Mohawk Valley nurse hopes for changes to healthcare system
The pandemic has put a strain on everyone, but nurses have been on the front lines from the start. As the coronavirus continues to spread, hospitals are experiencing labor shortages.
A Mohawk nurse says helping others is her passion, but more needs to be done to keep her and other nurses on the job.
“When I was young, my grandmother had health issues, heart issues, and I was taking care of her,” said St. Elizabeth’s Hospital nurse Suzanne Barnes. “She said, ‘you always know what to do, you really should go to school.’
Her grandmother’s words inspired her, so as a mother of three young boys at the time, Barnes decided to go to nursing school. She said it was hard, but having her boys by her side was worth it.
“A week later I was in nursing orientation,” Barnes said. “So it was a proud day.”
Caring for people in the community she knows and loves has been her passion, but the pandemic has made her job difficult due to labor shortages.
“The assignments given to us are very unmanageable,” Barnes said. “[We have] six, seven, eight, nine patients at a time at night, it’s just not safe for us. It’s also not safe for patients. So it was discouraging not being able to spend that quality bedside time that we were used to.
Barnes says his employer, the Mohawk Valley Healthcare System, should try to retain its nurses by increasing their pay.
“Do I think we should be compensated as front line workers who have been through this? Absolutely, I think we should,” Barnes said.
Patricia Charvat, senior vice president of marketing and strategy at Mohawk Valley Healthcare system, said they were in contract negotiations with the New York State Nurses Association.
“We are committed to negotiating a new contract with the nurses’ union, in good faith,” Charvat said. “Our goal is to make sure the contract is fair and just.”
Charvat says they are committed to keeping staff safe. She says there was a shortage of nurses before the pandemic, but due to the stress of the pandemic they have seen more people leave the field. She says to keep staff safe, they need to hire more travel nurses.

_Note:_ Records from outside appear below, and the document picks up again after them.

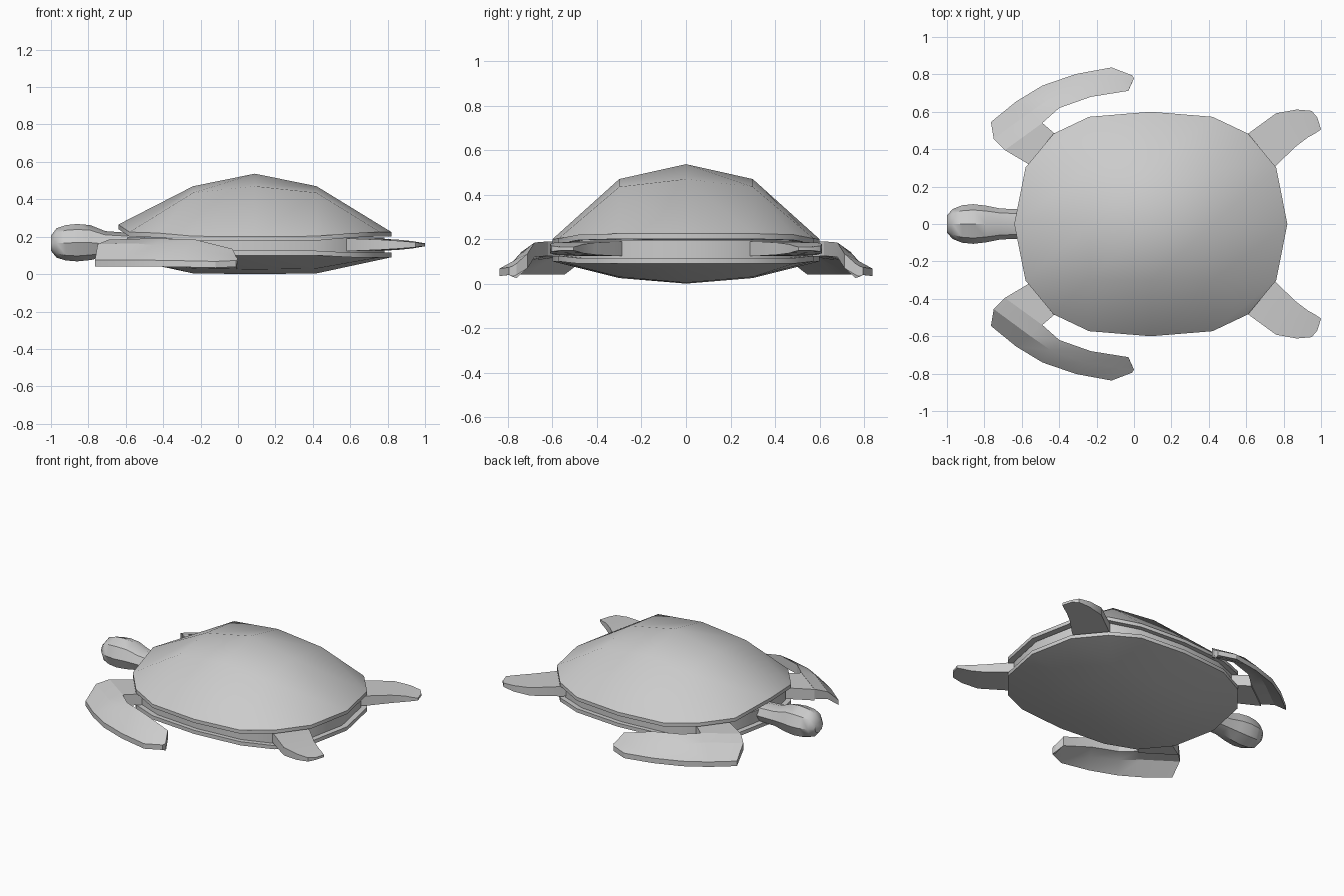
import bpy, bmesh, math

if "Cube" in bpy.data.objects:
    bpy.data.objects.remove(bpy.data.objects["Cube"])


def finish(name, bm, angle=30, mirror=False):
    bmesh.ops.remove_doubles(bm, verts=bm.verts, dist=0.0005)
    bmesh.ops.recalc_face_normals(bm, faces=bm.faces)
    me = bpy.data.meshes.new(name)
    bm.to_mesh(me)
    bm.free()
    ob = bpy.data.objects.new(name, me)
    bpy.context.collection.objects.link(ob)
    bpy.ops.object.select_all(action='DESELECT')
    ob.select_set(True)
    bpy.context.view_layer.objects.active = ob
    bpy.ops.object.shade_smooth_by_angle(angle=math.radians(angle))
    if mirror:
        m = ob.modifiers.new("Mirror", 'MIRROR')
        m.use_axis = (False, True, False)
        m.use_mirror_merge = False
    return ob


# One quadrant of the rounded 4x4 shell grid
QUAD = {(0, 0): (0, 0), (1, 0): (.33, 0), (2, 0): (.73, 0),
        (0, 1): (0, .3), (1, 1): (.33, .3), (2, 1): (.67, .302),
        (0, 2): (0, .6), (1, 2): (.33, .573), (2, 2): (.52, .483)}
RIM = ([(i, -2) for i in range(-2, 2)] + [(2, j) for j in range(-2, 2)]
       + [(i, 2) for i in range(2, -2, -1)] + [(-2, j) for j in range(2, -2, -1)])


def pos(i, j, s=1.0):
    x, y = QUAD[abs(i), abs(j)]
    return .09 + s * math.copysign(x, i), s * math.copysign(y, j)


def shell(name, height, thick):
    bm = bmesh.new()
    v = {(i, j): bm.verts.new((*pos(i, j), height(i, j)))
         for i in range(-2, 3) for j in range(-2, 3)}
    for i in range(-2, 2):
        for j in range(-2, 2):
            bm.faces.new((v[i, j], v[i + 1, j], v[i + 1, j + 1], v[i, j + 1]))
    # rim wall turning in to a closed inner lip
    edge = [v[k] for k in RIM]
    low = [bm.verts.new((*pos(*k), v[k].co.z + thick)) for k in RIM]
    lip = [bm.verts.new((*pos(*k, .9), v[k].co.z + thick)) for k in RIM]
    for a, b in ((edge, low), (low, lip)):
        for n in range(16):
            m = (n + 1) % 16
            bm.faces.new((a[n], a[m], b[m], b[n]))
    bm.faces.new(lip)
    return finish(name, bm, 35)


def top_z(i, j):
    if (i, j) == (-2, 0):
        return .265
    key = (abs(i), abs(j))
    return {(0, 0): .537, (1, 0): .47, (0, 1): .47, (1, 1): .435,
            (0, 2): .20, (1, 2): .203, (2, 2): .22}.get(key, .225)


def belly_z(i, j):
    key = (abs(i), abs(j))
    return {(0, 0): .0, (1, 0): .004, (0, 1): .025, (1, 1): .03,
            (0, 2): .10, (1, 2): .10}.get(key, .09)


shell("upper_shell", top_z, -.024)
shell("belly_shell", belly_z, .025)

# Recessed body between the two shells
bm = bmesh.new()
ring = [[bm.verts.new((*pos(*k, .95), z)) for k in RIM] for z in (.1, .195)]
for n in range(16):
    m = (n + 1) % 16
    bm.faces.new((ring[0][n], ring[0][m], ring[1][m], ring[1][n]))
for r in ring:
    bm.faces.new(r)
finish("body", bm)

# Head and neck: octagonal loft of (x, half width, bottom, top)
bm = bmesh.new()
rings = []
for x, w, lo, hi in ((-1, .045, .125, .205), (-.97, .08, .088, .245), (-.92, .1, .073, .262),
                     (-.86, .106, .068, .268), (-.79, .098, .075, .262),
                     (-.71, .082, .093, .23), (-.5, .078, .1, .215)):
    c, h = (lo + hi) / 2, (hi - lo) / 2
    rings.append([bm.verts.new((x, w * math.cos(a * math.pi / 4), c + h * math.sin(a * math.pi / 4)))
                  for a in range(8)])
for a, b in zip(rings, rings[1:]):
    for n in range(8):
        m = (n + 1) % 8
        bm.faces.new((a[n], a[m], b[m], b[n]))
bm.faces.new(rings[0])
bm.faces.new(rings[-1])
finish("head", bm, 40)


def blade(name, stations, thick):
    """Solid strip through cross stations of top points, mirrored across y."""
    bm = bmesh.new()
    loops = []
    for st in stations:
        t = [bm.verts.new(p) for p in st]
        b = [bm.verts.new((p[0], p[1], p[2] - d)) for p, d in zip(st, thick)]
        loops.append(t + b[::-1])
    for a, b in zip(loops, loops[1:]):
        for n in range(len(a)):
            m = (n + 1) % len(a)
            bm.faces.new((a[n], a[m], b[m], b[n]))
    bm.faces.new(loops[0])
    bm.faces.new(loops[-1])
    return finish(name, bm, 20, True)


# Front flippers: short arm plus swept-back drooping blade
blade("front_arm", [[(-.48, .27, .19), (-.35, .42, .19)],
                    [(-.69, .395, .183), (-.49, .54, .188)]], (.075, .075))
blade("front_flipper", [
    [(-.765, .545, .075), (-.75, .455, .16), (-.69, .395, .185)],
    [(-.63, .655, .075), (-.56, .595, .165), (-.49, .54, .19)],
    [(-.49, .74, .075), (-.445, .675, .155), (-.40, .62, .19)],
    [(-.31, .802, .072), (-.27, .74, .142), (-.23, .68, .185)],
    [(-.12, .837, .068), (-.075, .77, .105), (-.03, .712, .135)],
    [(-.01, .795, .073), (0, .778, .08), (-.008, .762, .09)]], (.034, .05, .065))

# Rear flippers: tapering thickness toward the tip
bm = bmesh.new()
loops = []
for (ax, ay), (bx, by), h in (((.5, .40), (.66, .24), .033), ((.61, .483), (.76, .312), .033),
                              ((.76, .592), (.86, .41), .027), ((.87, .612), (.93, .463), .02),
                              ((.95, .605), (.97, .485), .013), ((.98, .57), (1, .505), .008)):
    loops.append([bm.verts.new(p) for p in ((ax, ay, .157 + h), (bx, by, .157 + h),
                                            (bx, by, .157 - h), (ax, ay, .157 - h))])
for a, b in zip(loops, loops[1:]):
    for n in range(4):
        m = (n + 1) % 4
        bm.faces.new((a[n], a[m], b[m], b[n]))
bm.faces.new(loops[0])
bm.faces.new(loops[-1])
finish("rear_flipper", bm, 30, True)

“We may not be able to be as competitive in terms of salaries as traveling nurses at times, but our goal is to ensure that we have an environment where people enjoy working and feel like they are making a meaningful difference” , Charvat said.
“I stayed because that’s what I do,” Barnes said. “I am a nurse, I work there, I want to work there. This is my city, this is my community.
But if things don’t change, she says she’ll leave the place she calls home.
“I want to continue to provide the best possible care as a nurse,” Barnes said.
Charvat says MVHS expects to meet with the nurses’ union in the coming weeks to finalize a contract.